Problem ->
Gather every line below where "loft" appears.

--- Extracted information Enclosed Below ---

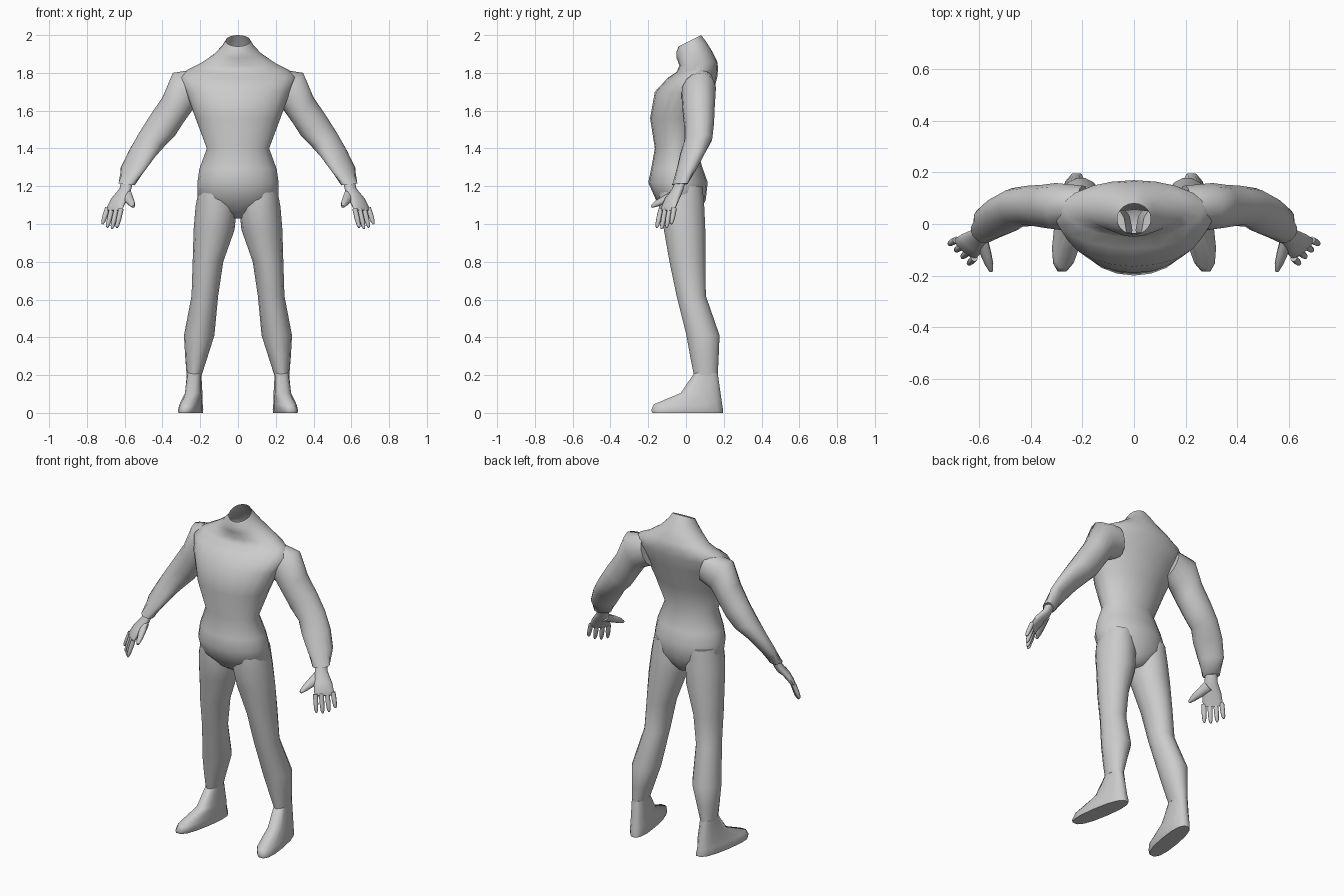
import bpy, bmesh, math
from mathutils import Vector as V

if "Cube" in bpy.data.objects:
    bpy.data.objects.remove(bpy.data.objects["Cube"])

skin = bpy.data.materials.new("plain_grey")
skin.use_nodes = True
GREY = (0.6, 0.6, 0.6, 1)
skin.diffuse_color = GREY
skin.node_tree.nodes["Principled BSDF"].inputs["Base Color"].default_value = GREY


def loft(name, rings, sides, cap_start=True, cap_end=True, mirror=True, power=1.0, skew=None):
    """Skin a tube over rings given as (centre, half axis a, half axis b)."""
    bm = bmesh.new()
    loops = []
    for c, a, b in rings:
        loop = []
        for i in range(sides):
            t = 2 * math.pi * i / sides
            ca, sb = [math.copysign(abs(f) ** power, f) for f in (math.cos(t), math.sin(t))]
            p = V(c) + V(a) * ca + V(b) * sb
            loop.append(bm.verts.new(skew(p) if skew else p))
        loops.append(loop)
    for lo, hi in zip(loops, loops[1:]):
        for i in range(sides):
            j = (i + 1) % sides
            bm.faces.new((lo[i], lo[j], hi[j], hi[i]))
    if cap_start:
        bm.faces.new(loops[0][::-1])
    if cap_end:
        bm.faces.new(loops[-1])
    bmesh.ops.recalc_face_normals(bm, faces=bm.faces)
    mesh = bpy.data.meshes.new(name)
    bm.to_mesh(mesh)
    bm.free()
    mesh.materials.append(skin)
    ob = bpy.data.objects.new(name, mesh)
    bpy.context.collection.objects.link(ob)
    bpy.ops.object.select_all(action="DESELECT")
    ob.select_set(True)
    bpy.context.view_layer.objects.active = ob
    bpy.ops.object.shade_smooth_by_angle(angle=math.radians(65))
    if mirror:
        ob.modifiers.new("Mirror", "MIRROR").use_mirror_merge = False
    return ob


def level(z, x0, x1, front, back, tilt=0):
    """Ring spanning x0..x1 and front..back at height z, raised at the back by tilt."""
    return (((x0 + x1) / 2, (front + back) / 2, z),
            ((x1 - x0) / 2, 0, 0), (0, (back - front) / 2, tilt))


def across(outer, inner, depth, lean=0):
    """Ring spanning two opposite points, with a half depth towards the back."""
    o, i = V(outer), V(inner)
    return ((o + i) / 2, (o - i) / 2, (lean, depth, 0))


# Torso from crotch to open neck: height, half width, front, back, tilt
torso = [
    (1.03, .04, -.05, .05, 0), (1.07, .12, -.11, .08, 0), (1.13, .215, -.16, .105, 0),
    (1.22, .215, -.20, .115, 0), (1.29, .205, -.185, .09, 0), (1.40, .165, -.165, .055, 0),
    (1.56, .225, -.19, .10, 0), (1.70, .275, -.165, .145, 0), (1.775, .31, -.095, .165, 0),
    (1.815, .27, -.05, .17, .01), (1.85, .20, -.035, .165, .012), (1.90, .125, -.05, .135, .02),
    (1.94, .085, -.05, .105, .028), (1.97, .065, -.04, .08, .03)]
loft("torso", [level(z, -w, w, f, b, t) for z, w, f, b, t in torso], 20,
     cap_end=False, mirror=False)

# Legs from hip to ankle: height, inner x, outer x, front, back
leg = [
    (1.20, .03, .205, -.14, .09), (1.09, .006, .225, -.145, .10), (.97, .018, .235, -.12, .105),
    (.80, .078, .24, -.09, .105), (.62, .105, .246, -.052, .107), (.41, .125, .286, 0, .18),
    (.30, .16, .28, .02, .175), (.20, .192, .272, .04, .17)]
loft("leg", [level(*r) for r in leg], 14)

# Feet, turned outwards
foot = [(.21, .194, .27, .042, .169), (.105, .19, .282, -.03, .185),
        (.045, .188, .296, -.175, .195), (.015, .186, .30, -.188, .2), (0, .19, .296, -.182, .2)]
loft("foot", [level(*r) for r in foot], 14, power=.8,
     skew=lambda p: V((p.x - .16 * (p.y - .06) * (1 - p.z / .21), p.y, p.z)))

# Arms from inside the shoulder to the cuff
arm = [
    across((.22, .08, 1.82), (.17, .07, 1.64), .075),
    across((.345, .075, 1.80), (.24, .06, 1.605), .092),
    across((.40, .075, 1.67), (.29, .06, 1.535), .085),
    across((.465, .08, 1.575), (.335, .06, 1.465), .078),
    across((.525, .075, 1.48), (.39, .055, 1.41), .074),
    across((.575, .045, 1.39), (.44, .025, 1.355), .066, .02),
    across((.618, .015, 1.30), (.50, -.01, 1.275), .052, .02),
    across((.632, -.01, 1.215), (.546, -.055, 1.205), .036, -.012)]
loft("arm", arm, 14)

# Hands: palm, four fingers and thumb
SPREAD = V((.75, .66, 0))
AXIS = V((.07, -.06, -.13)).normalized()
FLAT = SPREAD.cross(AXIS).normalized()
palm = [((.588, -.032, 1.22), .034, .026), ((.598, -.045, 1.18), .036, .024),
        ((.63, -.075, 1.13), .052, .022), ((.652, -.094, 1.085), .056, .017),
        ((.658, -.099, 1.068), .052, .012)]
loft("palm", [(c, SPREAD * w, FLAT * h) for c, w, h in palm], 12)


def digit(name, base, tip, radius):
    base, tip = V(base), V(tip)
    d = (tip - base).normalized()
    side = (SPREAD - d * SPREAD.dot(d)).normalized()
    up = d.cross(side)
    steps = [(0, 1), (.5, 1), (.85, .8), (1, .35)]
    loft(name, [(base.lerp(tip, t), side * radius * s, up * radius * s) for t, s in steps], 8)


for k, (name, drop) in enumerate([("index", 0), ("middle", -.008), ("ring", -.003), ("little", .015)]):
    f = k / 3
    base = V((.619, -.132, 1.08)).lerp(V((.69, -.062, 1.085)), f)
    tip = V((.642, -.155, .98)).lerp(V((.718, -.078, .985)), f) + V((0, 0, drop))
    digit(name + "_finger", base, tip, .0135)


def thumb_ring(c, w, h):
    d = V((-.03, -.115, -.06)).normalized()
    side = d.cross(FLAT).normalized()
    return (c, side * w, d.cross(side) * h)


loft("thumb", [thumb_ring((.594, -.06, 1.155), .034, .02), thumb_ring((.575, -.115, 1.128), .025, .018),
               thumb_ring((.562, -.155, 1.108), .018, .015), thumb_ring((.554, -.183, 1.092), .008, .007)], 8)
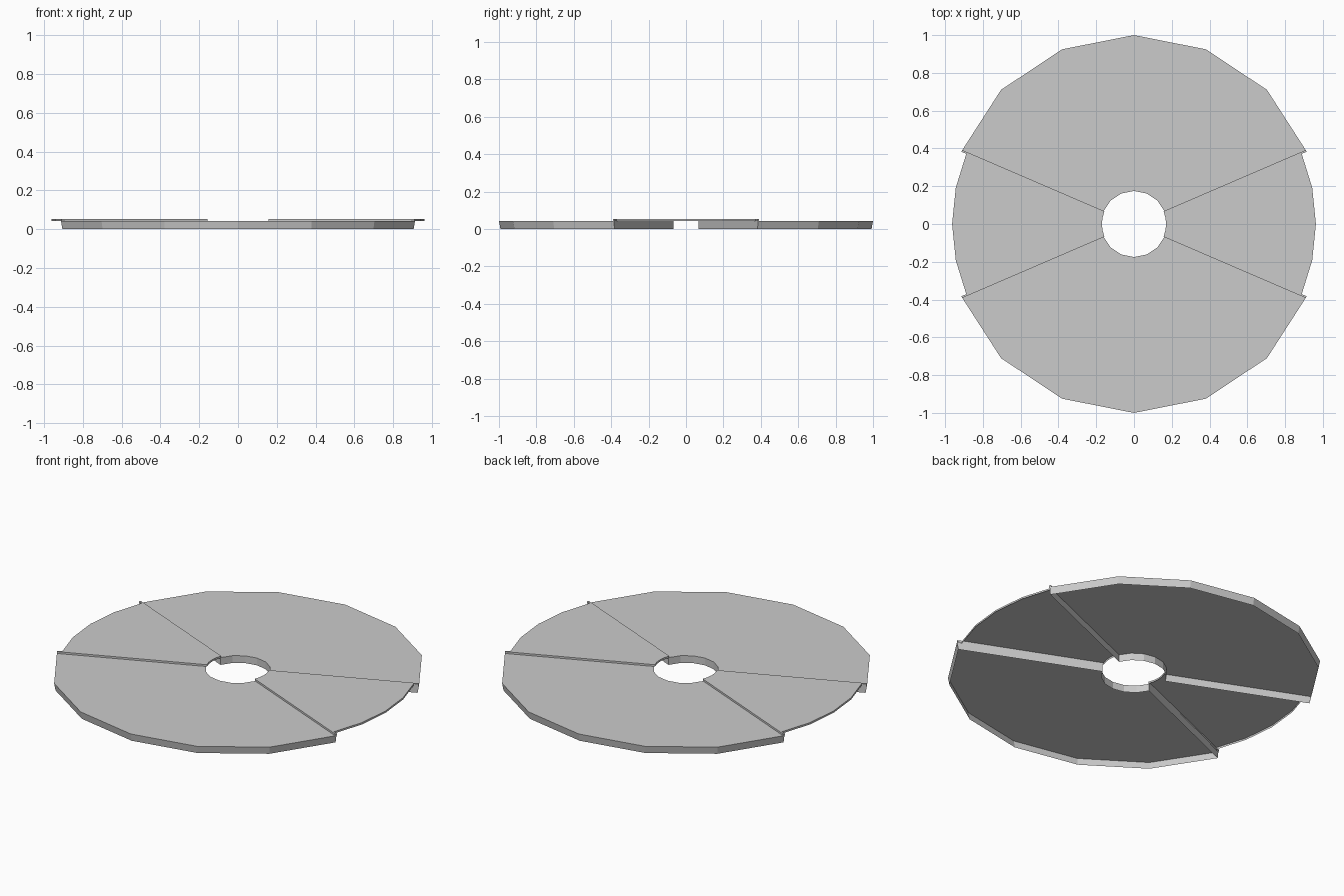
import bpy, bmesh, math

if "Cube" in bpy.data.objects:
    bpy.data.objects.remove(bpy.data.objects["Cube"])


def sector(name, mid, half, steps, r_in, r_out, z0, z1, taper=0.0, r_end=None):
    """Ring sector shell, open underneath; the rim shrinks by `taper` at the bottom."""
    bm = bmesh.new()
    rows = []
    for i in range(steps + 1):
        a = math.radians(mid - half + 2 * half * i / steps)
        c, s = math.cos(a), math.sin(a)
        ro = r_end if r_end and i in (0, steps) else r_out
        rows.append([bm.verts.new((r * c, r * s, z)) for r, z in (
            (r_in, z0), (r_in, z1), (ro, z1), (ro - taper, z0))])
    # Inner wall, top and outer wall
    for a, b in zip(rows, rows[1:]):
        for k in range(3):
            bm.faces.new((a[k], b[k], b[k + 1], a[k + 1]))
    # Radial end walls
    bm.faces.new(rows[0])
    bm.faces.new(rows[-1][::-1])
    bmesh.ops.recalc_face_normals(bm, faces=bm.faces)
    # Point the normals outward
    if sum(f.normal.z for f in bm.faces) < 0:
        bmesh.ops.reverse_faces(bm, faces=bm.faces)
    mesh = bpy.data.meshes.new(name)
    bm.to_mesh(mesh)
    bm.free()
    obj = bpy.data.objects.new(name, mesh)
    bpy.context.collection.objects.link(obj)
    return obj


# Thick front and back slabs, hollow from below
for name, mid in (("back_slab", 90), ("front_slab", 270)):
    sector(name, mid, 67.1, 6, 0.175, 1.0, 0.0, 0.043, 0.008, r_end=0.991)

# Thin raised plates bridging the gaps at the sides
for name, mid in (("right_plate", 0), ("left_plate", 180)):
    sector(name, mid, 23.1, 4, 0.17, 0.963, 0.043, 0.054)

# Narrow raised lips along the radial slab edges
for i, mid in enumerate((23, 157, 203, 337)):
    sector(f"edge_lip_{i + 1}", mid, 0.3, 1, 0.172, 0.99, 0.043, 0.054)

--- End of Enclosed Extracted information ---

Response area ->
def loft(name, rings, sides, cap_start=True, cap_end=True, mirror=True, power=1.0, skew=None):
loft("torso", [level(z, -w, w, f, b, t) for z, w, f, b, t in torso], 20,
loft("leg", [level(*r) for r in leg], 14)
loft("foot", [level(*r) for r in foot], 14, power=.8,
loft("arm", arm, 14)
loft("palm", [(c, SPREAD * w, FLAT * h) for c, w, h in palm], 12)
    loft(name, [(base.lerp(tip, t), side * radius * s, up * radius * s) for t, s in steps], 8)
loft("thumb", [thumb_ring((.594, -.06, 1.155), .034, .02), thumb_ring((.575, -.115, 1.128), .025, .018),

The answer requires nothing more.